Honestly, as gloriously 80s as it is, I don’t hear much wrong with their breakthrough album, A Different Light. The songs are mostly sweet little pop confections (with one big exception at the end). This is where their first big hit, the Prince-penned Manic Monday, put them on the charts for the first time. That’s a good song that improves on the Apollonia demo. Just as good is their cover of Big Star’s September Girls. Check the (relatively) growly guitar on the title track, though:
In A Different Light –
This one might be my favorite…
If She Knew What She Wants –
They sure are glammed up 80s style by this point, though. If you are bummed that the 60s revivalism is all gone, you might be happy to hear this song, inspired by a Hayley Mills movie, The Trouble with Angels.
Angels Don’t Fall In Love –
The Bangles were never known for introspection, but bassist Michael Steele sometimes offered a more emotional edge in her writing. A good example of that is ‘Following’, the closing track on Different Light. It has a heft that is absent from the rest of the record and the most surprising song the Bangles ever released as a single.
Their third record, Everything, closed out their initial period of commercial success. It’s a great record from start to finish, with a couple of killer late 80s pop singles (Eternal Flame, In Your Room) and the usual solid songwriting throughout from all four women. Topics are a little less cute this time out, with songs about everything from Sylvia Plath to the drug-fueled 70s glam scene that birthed David Bowie and the Runaways.
In Your Room –
Damn, isn’t that a sexy song? Not only is Susanna promising to teach me everything a boy should know, she’s screaming like Little Richard by the end. Yes, please!
There’s also this reminder that bassist Michael Steele could write and sing more straight-forward commercial hit material. It’s a personal favorite – particularly the cascading harmonies in the chorus.

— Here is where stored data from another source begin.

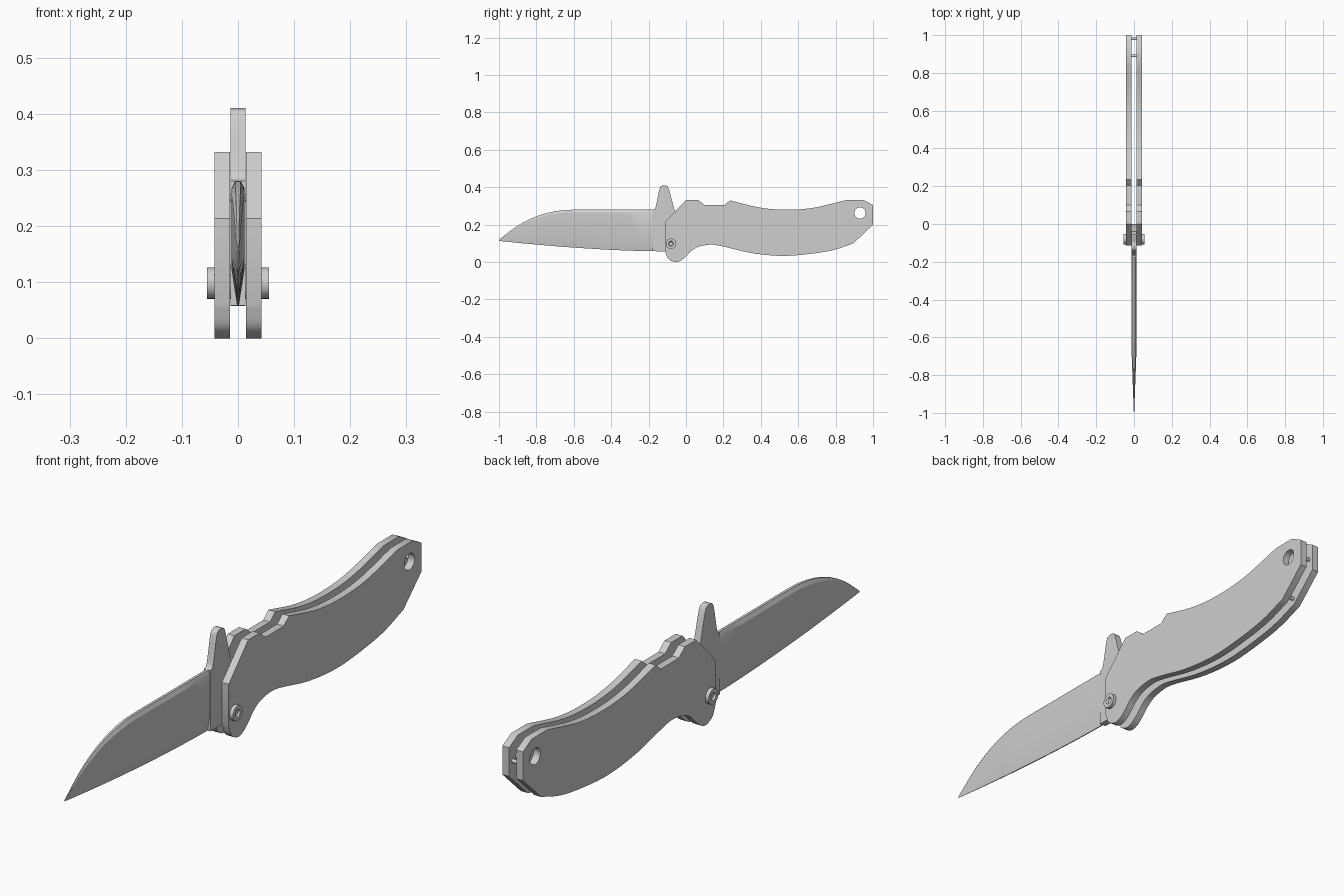
import bpy, bmesh, math
from mathutils import Vector, Matrix

cube = bpy.data.objects.get("Cube")
if cube:
    bpy.data.objects.remove(cube, do_unlink=True)

steel = bpy.data.materials.new("satin_grey")
steel.use_nodes = True
GREY = (0.62, 0.62, 0.62, 1)
steel.diffuse_color = GREY
steel.node_tree.nodes["Principled BSDF"].inputs["Base Color"].default_value = GREY


def finish(obj, angle=30):
    """Weld, face outwards, colour and smooth one part."""
    bm = bmesh.new()
    bm.from_mesh(obj.data)
    bmesh.ops.remove_doubles(bm, verts=bm.verts, dist=0.0001)
    bmesh.ops.recalc_face_normals(bm, faces=bm.faces)
    bm.to_mesh(obj.data)
    bm.free()
    obj.data.materials.clear()
    obj.data.materials.append(steel)
    bpy.ops.object.select_all(action='DESELECT')
    obj.select_set(True)
    bpy.context.view_layer.objects.active = obj
    bpy.ops.object.shade_smooth_by_angle(angle=math.radians(angle))


def smooth(points, steps=5):
    """Catmull-Rom curve through the points."""
    p = [Vector(q) for q in points]
    p = [2 * p[0] - p[1]] + p + [2 * p[-1] - p[-2]]
    out = []
    for a, b, c, d in zip(p, p[1:], p[2:], p[3:]):
        for i in range(steps):
            t = i / steps
            out.append(0.5 * (2 * b + (c - a) * t + (2 * a - 5 * b + 4 * c - d) * t ** 2
                              + (3 * b - a - 3 * c + d) * t ** 3))
    return out + [p[-2]]


def circle(y, z, r, n=24):
    return [(y + r * math.cos(math.tau * i / n), z + r * math.sin(math.tau * i / n))
            for i in range(n)]


def plate(name, outlines, x, half):
    """Side-on outlines (y, z), extruded across x; inner outlines become holes."""
    cu = bpy.data.curves.new(name, 'CURVE')
    cu.dimensions = '2D'
    cu.fill_mode = 'BOTH'
    cu.extrude = half
    for pts in outlines:
        s = cu.splines.new('POLY')
        s.points.add(len(pts) - 1)
        for sp, q in zip(s.points, pts):
            sp.co = (q[0], q[1], 0, 1)
        s.use_cyclic_u = True
    obj = bpy.data.objects.new(name, cu)
    bpy.context.collection.objects.link(obj)
    bpy.ops.object.select_all(action='DESELECT')
    obj.select_set(True)
    bpy.context.view_layer.objects.active = obj
    bpy.ops.object.convert(target='MESH')
    obj = bpy.context.view_layer.objects.active
    obj.data.transform(Matrix(((0, 0, 1, x), (1, 0, 0, 0), (0, 1, 0, 0), (0, 0, 0, 1))))
    finish(obj)


def loft(name, rings, angle=30):
    """Skin a row of equal rings and cap both ends."""
    bm = bmesh.new()
    vs = [[bm.verts.new(p) for p in ring] for ring in rings]
    n = len(vs[0])
    for a, b in zip(vs, vs[1:]):
        for i in range(n):
            bm.faces.new((a[i], a[(i + 1) % n], b[(i + 1) % n], b[i]))
    bm.faces.new(vs[0])
    bm.faces.new(vs[-1])
    me = bpy.data.meshes.new(name)
    bm.to_mesh(me)
    bm.free()
    obj = bpy.data.objects.new(name, me)
    bpy.context.collection.objects.link(obj)
    finish(obj, angle)


def lathe(name, y, z, profile):
    """Turned part lying along x, from (x, radius) pairs."""
    loft(name, [[(x, *q) for q in circle(y, z, r)] for x, r in profile])


# Handle scales with lanyard hole
back = smooth([(0.235, 0.33), (0.39, 0.292), (0.53, 0.28), (0.68, 0.29), (0.86, 0.332)])
belly = smooth([(0.895, 0.1), (0.77, 0.06), (0.6, 0.037), (0.48, 0.034), (0.34, 0.05),
                (0.2, 0.083), (0.135, 0.093), (0.07, 0.083), (0.03, 0.06), (0, 0.03),
                (-0.03, 0.007), (-0.06, 0), (-0.095, 0.018), (-0.113, 0.06)])
outline = ([(-0.113, 0.213), (0, 0.332), (0.065, 0.332), (0.1, 0.304), (0.205, 0.304)]
           + back + [(0.95, 0.332), (1, 0.305), (1, 0.2)] + belly)
for side, sign in (("left", 1), ("right", -1)):
    plate(side + "_handle_scale", [outline, circle(0.93, 0.262, 0.03)], sign * 0.028, 0.0135)

# Blade: bevelled spine, flat sides, thin lower edge
tops = smooth([(-1, 0.118), (-0.915, 0.185), (-0.835, 0.23), (-0.755, 0.259),
               (-0.675, 0.275), (-0.6, 0.28), (-0.4, 0.28), (-0.165, 0.28)], 3)
rings = []
for y, top in tops:
    t = (y + 1) / 0.835
    low = 0.058 + 0.055 * (1 - t) ** 1.6
    w = 0.001 + 0.011 * min(1, t / 0.35)
    h = top - low
    right = [(0.4 * w, top), (w, top - 0.07 * h), (w, low + 0.3 * h), (0.15 * w, low)]
    rings.append([(x, y, z) for x, z in right] + [(-x, y, z) for x, z in reversed(right)])
loft("blade", rings, 25)

# Blade root with opening tab
tab = smooth([(-0.178, 0.28), (-0.162, 0.295), (-0.142, 0.39), (-0.128, 0.408),
              (-0.106, 0.408), (-0.092, 0.39), (-0.064, 0.288), (-0.056, 0.272)], 4)
heel = smooth([(-0.04, 0.272), (-0.008, 0.2), (0, 0.11), (-0.03, 0.068), (-0.08, 0.057)], 4)
plate("blade_root", [tab + heel + [(-0.178, 0.058)]], 0, 0.013)

# Pivot screw with socketed ends
lathe("pivot_screw", -0.08, 0.098,
      [(-0.048, 0.01), (-0.055, 0.014), (-0.055, 0.028),
       (0.055, 0.028), (0.055, 0.014), (0.048, 0.01)])

# Spacer pins between the scales
for name, y, z in (("upper_spacer_pin", 0.98, 0.25), ("lower_spacer_pin", 0.89, 0.125)):
    lathe(name, y, z, [(-0.015, 0.007), (0.015, 0.007)])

Complicated Girl –
Here, someone mixes Barbie, the Bangles and The Bell Jar. Gotta love it!
Bell Jar –
The group split up after touring behind this album, partly from fatigue and partly because they’d switched management to an agency that was interested in pushing Susanna to the forefront on future albums. (They went on to make a mostly terrible solo album with her that played up her sex kitten image, over tracks that sounded like third-rate Madonna. Avoid.)
So the Bangles missed out on the 90s, which is a shame, as I think they might have benefited from the back-to-basics approach of that era, especially if Susanna’s cover of the Lightning Seeds’ “All I Want” is any indication…
All I Want –
In the early 2000s, they buried their hatchets and got back together for a pretty damn great album called Doll Revolution. It’s a great listen because it strips away all the typical 80s trappings and you get to hear the actual fun pop rock band. And, of course, all four of them take the spotlight on their own songs, again.
Here’s a rocker that’s especially great live.
Ride The Ride –
Here’s a killer Elvis Costello cover.
Tear Off Your Own Head –
And here’s the best song about stealing some cooking supplies you’ll hear…
Stealing Rosemary –
And I’m going to end with their tribute to George Harrison, Grateful.
Anyway, I’m running out of steam, here. My basic premise isn’t that the Bangles were terribly important in the history of rock music, but they are still pretty great. And probably a little overlooked.
Hope you discovered something you like.
Here’s one more pic of Susanna jumping with a guitar…